Business or pleasure? Yes.
For building a country or towing a boat, nothing beats a full-size truck. Even as they grow increasingly capable in all their roles, trucks are also getting more comfortable, more efficient and more enjoyable to drive.
The 2019 model year was a big one, with the introductions of the 2019 Chevrolet Silverado and 2019 Ram 1500, each of them significantly and impressively redesigned. (The Ford Ranger also made its debut, marking Ford’s return to the midsize truck segment.) In 2020, the Wrangler-based Jeep Gladiator went on sale, as did an updated Toyota Tacoma.
We expect even more news for pickup trucks in the upcoming year, as Ford is rumored to have a new F-150 on the way, and the all-electric Rivian R1T is set to go on sale as a 2021 model.
As for all the trucks you can buy today, we’ve driven every one of them. So which ones do we recommend? That depends on your individual needs, wants and preferences, but everything required to make the right decision is here at your fingertips.
Here are your six light-duty full-size truck options today, followed by a comprehensive guide to the segment overall. Because the vast majority of truck shoppers are looking for a crew cab, all prices listed are the starting prices for crew cabs. If you want to save some money, you could consider a regular cab or extended cab.
In alphabetical order:
The Chevrolet Silverado, GMC Sierra and Ram 1500 were all new last year. In addition, all three are now available with a turbodiesel option. The Ram 1500 diesel offers the most torque, a whopping 480 lb-ft, and the Silverado and Sierra diesels have the most horsepower, at 277. Also, both the Nissan Titan and the Titan XD receive updates for 2020.
The V8 is still king when it comes to full-size pickups, but Ford has had tremendous success with its turbocharged V6 engines, and in addition to diesel options, GM now offers a turbocharged 4-cylinder gas engine.
Towing and Hauling
The Ford F-150 is the current hauling champion, with a top hauling figure of 3,270 pounds. For the highest towing capacity, you can look to the 2020 Chevrolet Silverado, which can tow up to 13,400 pounds.
Full-size truck sticker prices start in the neighborhood of $28,000, but the average price paid has risen to right around $40,000. Still, it’s possible to get an attractively equipped full-size truck in the lower $30,000 range.
If you don’t need all the available power or all the room of a full-size truck, you have five midsize trucks to choose from.

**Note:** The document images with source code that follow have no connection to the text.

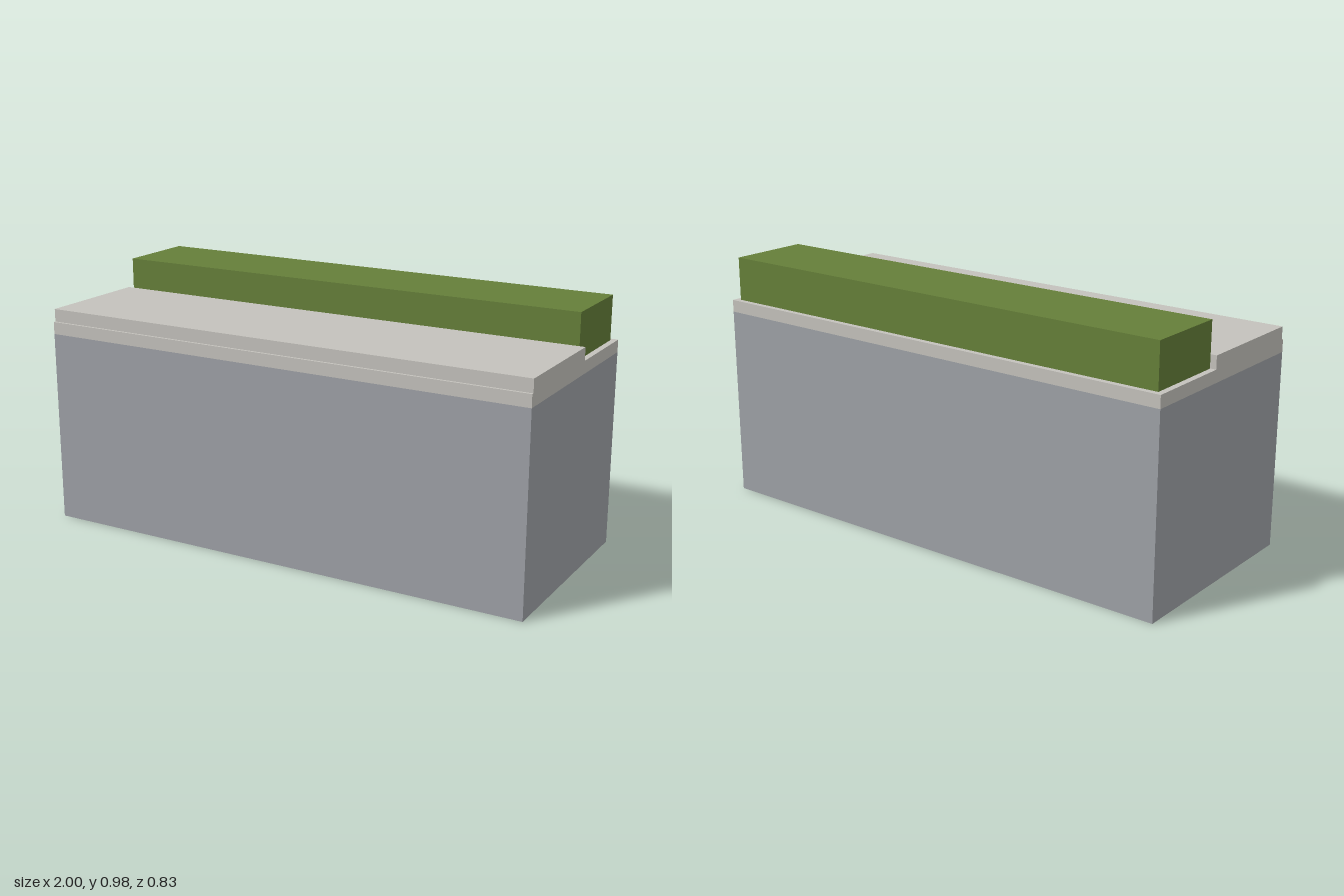
import * as THREE from 'three';

function material(name, color) {
  const m = new THREE.MeshStandardMaterial({ color });
  m.name = name;
  return m;
}

// Box given by its width (centred on x) and its y and z extents
function block(name, mat, width, y0, y1, z0, z1) {
  const mesh = new THREE.Mesh(new THREE.BoxGeometry(width, y1 - y0, z1 - z0), mat);
  mesh.name = name;
  mesh.position.set(0, (y0 + y1) / 2, (z0 + z1) / 2);
  return mesh;
}

export function createModel() {
  const wall = material('greyWall', 0x9ea1a6);
  const stone = material('paleStone', 0xc4c2bc);
  const leaf = material('hedgeGreen', 0x657f39);

  const group = new THREE.Group();
  group.name = 'planterWall';
  group.add(
    block('wallBody', wall, 2, 0, 0.759, -0.416, 0.416),
    // Coping band flush with the wall
    block('copingBand', stone, 2, 0.759, 0.807, -0.416, 0.416),
    // Raised front slab, slightly set back from the front edge
    block('seatSlab', stone, 2, 0.807, 0.857, -0.065, 0.406),
    // Clipped hedge along the back
    block('hedge', leaf, 1.954, 0.807, 0.979, -0.394, -0.067)
  );
  return group;
}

And come next year, you’ll have six. The Toyota Tacoma is the best-selling truck in the segment, the Chevrolet Colorado and GMC Canyon cousins are the only two to offer diesel power, and the Nissan Frontier just keeps going and going, now in its 16th model year. The unibody Honda Ridgeline is the segment’s clever, comfortable outlier, and the reintroduced Ford Ranger enters its second year on the market. The Jeep Gladiator has a classic name that returned to the market for 2020.
From Half-Ton to Heavy-Duty
The Ford F-150, Chevy Silverado 1500, GMC Sierra 1500 and Ram 1500 are often called half-ton or light-duty pickup trucks, and represent the bulk of pickup truck sales. Each of these truck makers also offers three-quarter-ton and one-ton trucks, denoted by 2500 and 3500 (or 250 and 350) monikers. (The actual numbers and “ton” references have little connection to the trucks’ specs or capabilities today.)
The 2500 and 3500 trucks are also referred to as heavy-duty or HD trucks, and offer greater towing and hauling limits. If you need to tow more than 10,000 pounds, you might want or need to step up to a heavy-duty truck, offering maximum towing capacities beyond 20,000 pounds. Be aware that the powertrain and suspension differences that increase the trucks’ capabilities also force compromises in ride comfort and fuel economy.
First Look: All-new Chevrolet Silverado 1500